Start of Block
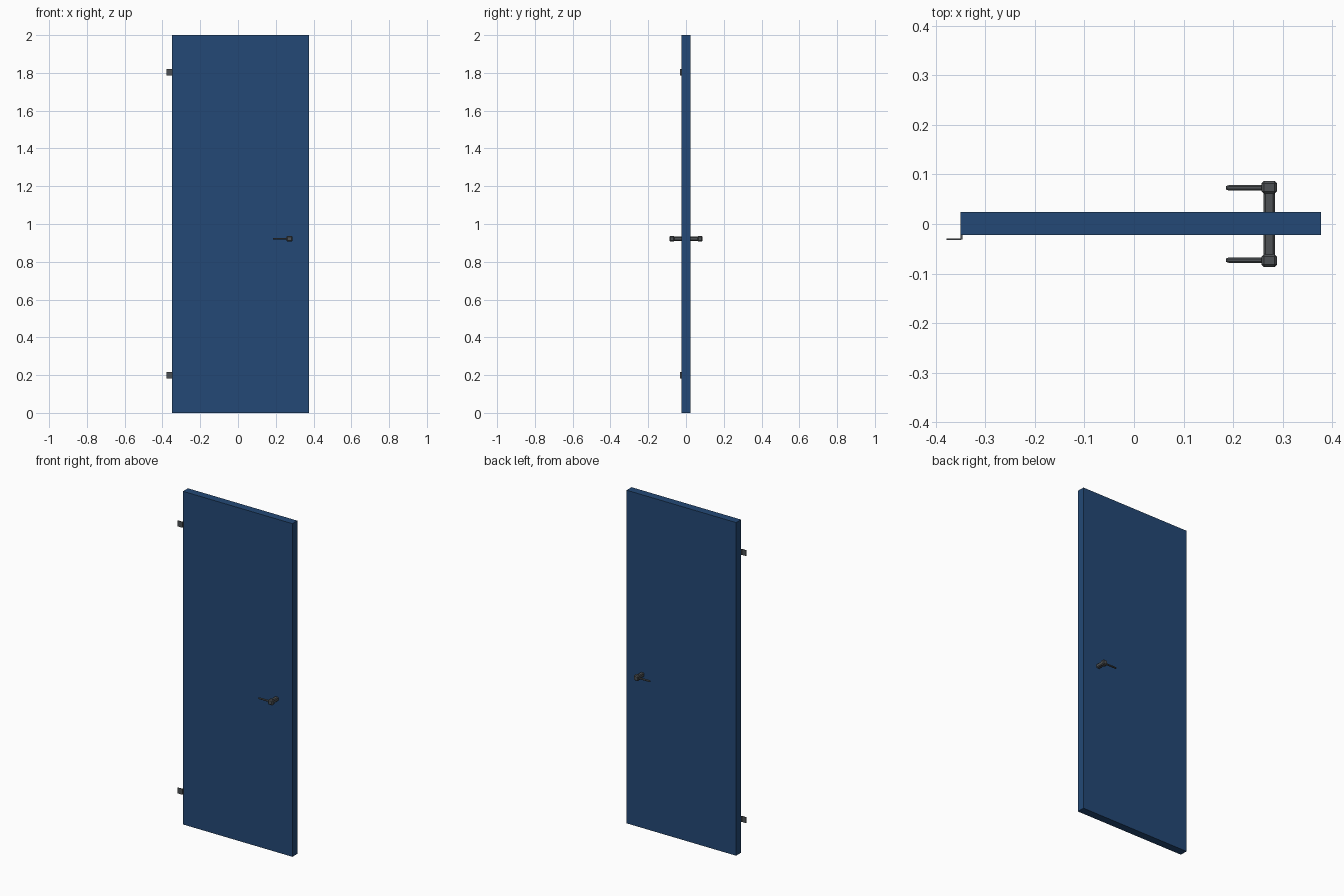
import bpy, bmesh, math
from mathutils import Matrix, Vector

if "Cube" in bpy.data.objects:
    bpy.data.objects.remove(bpy.data.objects["Cube"])


def material(name, rgb):
    m = bpy.data.materials.new(name)
    m.diffuse_color = (*rgb, 1)
    m.use_nodes = True
    m.node_tree.nodes["Principled BSDF"].inputs["Base Color"].default_value = m.diffuse_color
    return m


BLUE = material("door blue", (0.017, 0.066, 0.18))
METAL = material("dark metal", (0.075, 0.083, 0.09))


def finish(bm, name, mat):
    bmesh.ops.recalc_face_normals(bm, faces=bm.faces[:])
    me = bpy.data.meshes.new(name)
    bm.to_mesh(me)
    bm.free()
    me.materials.append(mat)
    ob = bpy.data.objects.new(name, me)
    bpy.context.collection.objects.link(ob)
    return ob


def box(name, lo, hi, mat, bevel=0):
    lo, hi = Vector(lo), Vector(hi)
    bm = bmesh.new()
    bmesh.ops.create_cube(bm, size=1, matrix=Matrix.Translation((lo + hi) / 2)
                          @ Matrix.Diagonal((*(hi - lo), 1)))
    if bevel:
        bmesh.ops.bevel(bm, geom=bm.edges[:], offset=bevel, segments=1,
                        affect='EDGES')
    return finish(bm, name, mat)


def lever(name, y, z, stations):
    # octagonal bar along x, lofted through (x, half depth, half height)
    bm = bmesh.new()
    rings = []
    for x, ry, rz in stations:
        rings.append([bm.verts.new((x, y + ry * math.cos(a), z + rz * math.sin(a)))
                      for a in [math.pi / 8 + k * math.pi / 4 for k in range(8)]])
    for a, b in zip(rings, rings[1:]):
        for k in range(8):
            bm.faces.new((a[k], a[(k + 1) % 8], b[(k + 1) % 8], b[k]))
    bm.faces.new(rings[0])
    bm.faces.new(rings[-1])
    return finish(bm, name, METAL)


# Door slab
box("door_panel", (-0.35, -0.0225, 0), (0.377, 0.0245, 2), BLUE)

# Handles on both faces
HX, HZ = 0.273, 0.922
for side, s in (("front", -1), ("back", 1)):
    ys = sorted((s * 0.015, s * 0.068))
    box(side + "_handle_shaft", (HX - 0.0115, ys[0], HZ - 0.0115),
        (HX + 0.0115, ys[1], HZ + 0.0115), METAL, 0.004)
    ys = sorted((s * 0.061, s * 0.087))
    box(side + "_handle_hub", (HX - 0.0155, ys[0], HZ - 0.0155),
        (HX + 0.0155, ys[1], HZ + 0.0155), METAL, 0.005)
    lever(side + "_handle_lever", s * 0.073, HZ,
          [(0.186, 0.004, 0.003), (0.192, 0.0062, 0.005), (HX - 0.008, 0.0062, 0.005)])

# Hinges: thin leaf beside the door plus small lip wrapped to its edge
for label, z in (("lower", 0.2), ("upper", 1.803)):
    box(label + "_hinge_leaf", (-0.378, -0.0325, z - 0.0175),
        (-0.349, -0.0295, z + 0.0175), METAL)
    box(label + "_hinge_lip", (-0.350, -0.031, z - 0.0175),
        (-0.346, -0.022, z + 0.0175), METAL)
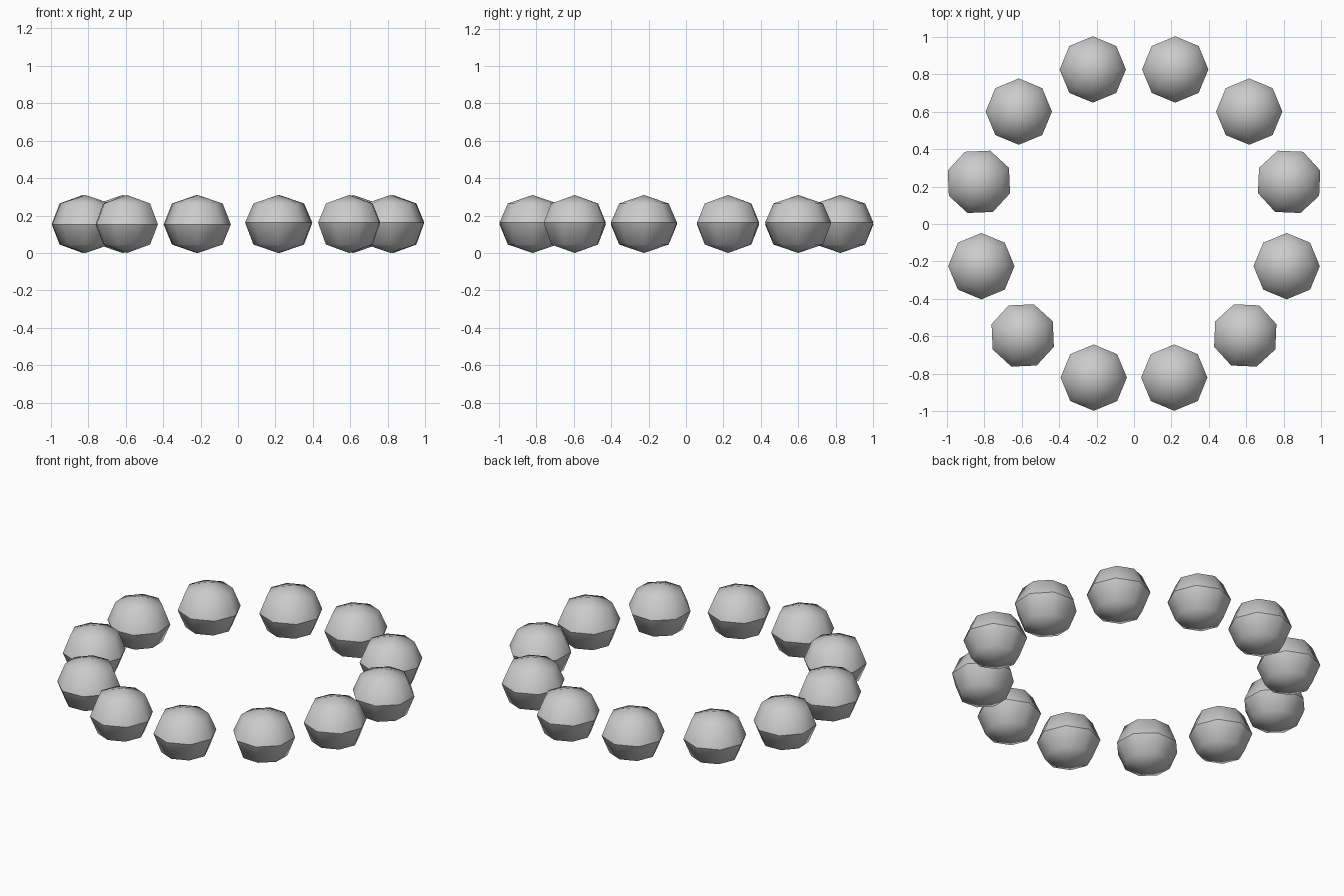
import bpy, bmesh, math

if "Cube" in bpy.data.objects:
    bpy.data.objects.remove(bpy.data.objects["Cube"])

R, H = 0.177, 0.155   # bead radius and half height


def bead(name, x, y, turn, seam):
    """Eight-sided bead: two smooth domes meeting at a sharp middle seam."""
    bm = bmesh.new()
    bmesh.ops.create_uvsphere(bm, u_segments=8, v_segments=4, radius=1)
    for v in bm.verts:
        if abs(v.co.z) < 0.01:
            v.co.z = (seam - H) / H
        elif abs(v.co.z) < 0.9:
            # fuller shoulders
            v.co.x *= 1.06
            v.co.y *= 1.06
        v.co.x *= R
        v.co.y *= R
        v.co.z *= H
    for f in bm.faces:
        f.smooth = True
    for e in bm.edges:
        if all(abs(v.co.z) < 0.02 for v in e.verts):
            e.smooth = False
    mesh = bpy.data.meshes.new(name)
    bm.to_mesh(mesh)
    bm.free()
    ob = bpy.data.objects.new(name, mesh)
    ob.location = (x, y, H)
    ob.rotation_euler.z = math.radians(turn)
    bpy.context.collection.objects.link(ob)


# Right half of the ring, mirrored to the left: x, y, turn
half = [(0.22, 0.825, 0), (0.615, 0.60, 0), (0.828, 0.225, 20),
        (0.815, -0.225, 0), (0.594, -0.595, 20), (0.215, -0.82, 0)]
for i, (x, y, turn) in enumerate(half):
    bead(f"bead_right_{i + 1}", x, y, turn, 0.162)
    bead(f"bead_left_{i + 1}", -x, y, -turn, 0.153)
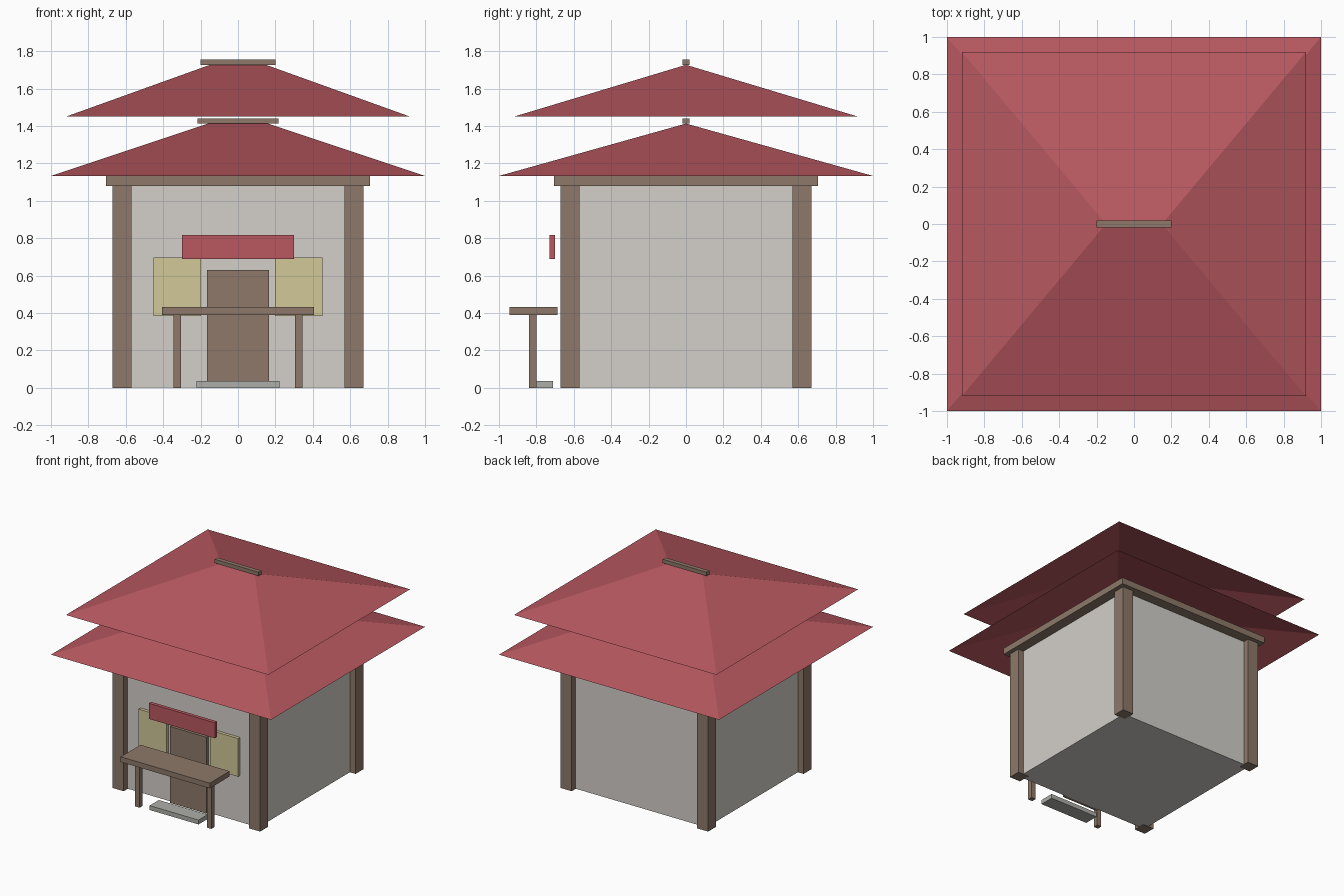
import bpy
import bmesh
from mathutils import Matrix, Vector

cube = bpy.data.objects.get("Cube")
if cube:
    bpy.data.objects.remove(cube, do_unlink=True)


def linear(c):
    c /= 255
    return c / 12.92 if c <= 0.04045 else ((c + 0.055) / 1.055) ** 2.4


def material(name, *rgb):
    colour = (*[linear(c) for c in rgb], 1)
    m = bpy.data.materials.new(name)
    m.use_nodes = True
    m.diffuse_color = colour
    m.node_tree.nodes["Principled BSDF"].inputs["Base Color"].default_value = colour
    return m


plaster = material("pale plaster", 211, 207, 201)
wood = material("brown wood", 141, 121, 105)
red = material("roof red", 184, 88, 96)
cream = material("cream yellow", 209, 200, 152)
stone = material("grey stone", 174, 174, 169)


def finish(name, bm, mat):
    mesh = bpy.data.meshes.new(name)
    bm.to_mesh(mesh)
    bm.free()
    mesh.materials.append(mat)
    obj = bpy.data.objects.new(name, mesh)
    bpy.context.collection.objects.link(obj)
    return obj


def box(name, xs, ys, zs, mat):
    """Box between two limits on each axis."""
    low, high = (Vector(p) for p in zip(xs, ys, zs))
    bm = bmesh.new()
    bmesh.ops.create_cube(bm, size=1, matrix=Matrix.Translation((low + high) / 2)
                          @ Matrix.Diagonal((*(high - low), 1)))
    return finish(name, bm, mat)


def hip_roof(name, half, ridge, z0, z1):
    """Four slopes up to a short ridge, open underneath."""
    bm = bmesh.new()
    a, b, c, d = [bm.verts.new((x * half, y * half, z0))
                  for x, y in ((-1, -1), (1, -1), (1, 1), (-1, 1))]
    left, right = [bm.verts.new((x, 0, z1)) for x in (-ridge, ridge)]
    for face in ((a, b, right, left), (b, c, right), (c, d, left, right), (d, a, left)):
        bm.faces.new(face)
    return finish(name, bm, red)


# House body with corner posts and the beam under the eaves
box("walls", (-0.62, 0.62), (-0.62, 0.62), (0.002, 1.09), plaster)
for sx, side in ((1, "left"), (-1, "right")):
    for sy, end in ((-1, "front"), (1, "back")):
        x, y = sx * 0.62, sy * 0.62
        box(f"{end}_{side}_post", (x - 0.05, x + 0.05), (y - 0.05, y + 0.05),
            (0, 1.08), wood)
box("eaves_beam", (-0.705, 0.705), (-0.705, 0.705), (1.08, 1.133), wood)

# Two stacked roofs with ridge caps
hip_roof("lower_roof", 1.0, 0.16, 1.133, 1.413)
box("lower_ridge_cap", (-0.217, 0.217), (-0.018, 0.018), (1.412, 1.44), wood)
hip_roof("upper_roof", 0.92, 0.15, 1.45, 1.727)
box("upper_ridge_cap", (-0.2, 0.2), (-0.018, 0.018), (1.726, 1.756), wood)

# Door, step, sign board and shutters
box("door", (-0.165, 0.165), (-0.645, -0.6), (0.003, 0.63), wood)
box("door_step", (-0.222, 0.222), (-0.83, -0.71), (0, 0.036), stone)
box("sign_board", (-0.3, 0.3), (-0.73, -0.7), (0.69, 0.818), red)
for sx, side in ((1, "left"), (-1, "right")):
    box(f"{side}_shutter", sorted((sx * 0.198, sx * 0.452)), (-0.645, -0.6),
        (0.383, 0.697), cream)
    # Counter legs
    box(f"{side}_counter_leg", sorted((sx * 0.306, sx * 0.346)), (-0.84, -0.8),
        (0, 0.39), wood)
box("counter_top", (-0.405, 0.405), (-0.945, -0.687), (0.389, 0.432), wood)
End of Block
= Task goal =
Each line in the listing above from the one containing "return c / 12.92" through the one containing "for sy, end" should be repeated exactly, and no other line.

= Written reply =
    return c / 12.92 if c <= 0.04045 else ((c + 0.055) / 1.055) ** 2.4


def material(name, *rgb):
    colour = (*[linear(c) for c in rgb], 1)
    m = bpy.data.materials.new(name)
    m.use_nodes = True
    m.diffuse_color = colour
    m.node_tree.nodes["Principled BSDF"].inputs["Base Color"].default_value = colour
    return m


plaster = material("pale plaster", 211, 207, 201)
wood = material("brown wood", 141, 121, 105)
red = material("roof red", 184, 88, 96)
cream = material("cream yellow", 209, 200, 152)
stone = material("grey stone", 174, 174, 169)


def finish(name, bm, mat):
    mesh = bpy.data.meshes.new(name)
    bm.to_mesh(mesh)
    bm.free()
    mesh.materials.append(mat)
    obj = bpy.data.objects.new(name, mesh)
    bpy.context.collection.objects.link(obj)
    return obj


def box(name, xs, ys, zs, mat):
    """Box between two limits on each axis."""
    low, high = (Vector(p) for p in zip(xs, ys, zs))
    bm = bmesh.new()
    bmesh.ops.create_cube(bm, size=1, matrix=Matrix.Translation((low + high) / 2)
                          @ Matrix.Diagonal((*(high - low), 1)))
    return finish(name, bm, mat)


def hip_roof(name, half, ridge, z0, z1):
    """Four slopes up to a short ridge, open underneath."""
    bm = bmesh.new()
    a, b, c, d = [bm.verts.new((x * half, y * half, z0))
                  for x, y in ((-1, -1), (1, -1), (1, 1), (-1, 1))]
    left, right = [bm.verts.new((x, 0, z1)) for x in (-ridge, ridge)]
    for face in ((a, b, right, left), (b, c, right), (c, d, left, right), (d, a, left)):
        bm.faces.new(face)
    return finish(name, bm, red)


# House body with corner posts and the beam under the eaves
box("walls", (-0.62, 0.62), (-0.62, 0.62), (0.002, 1.09), plaster)
for sx, side in ((1, "left"), (-1, "right")):
    for sy, end in ((-1, "front"), (1, "back")):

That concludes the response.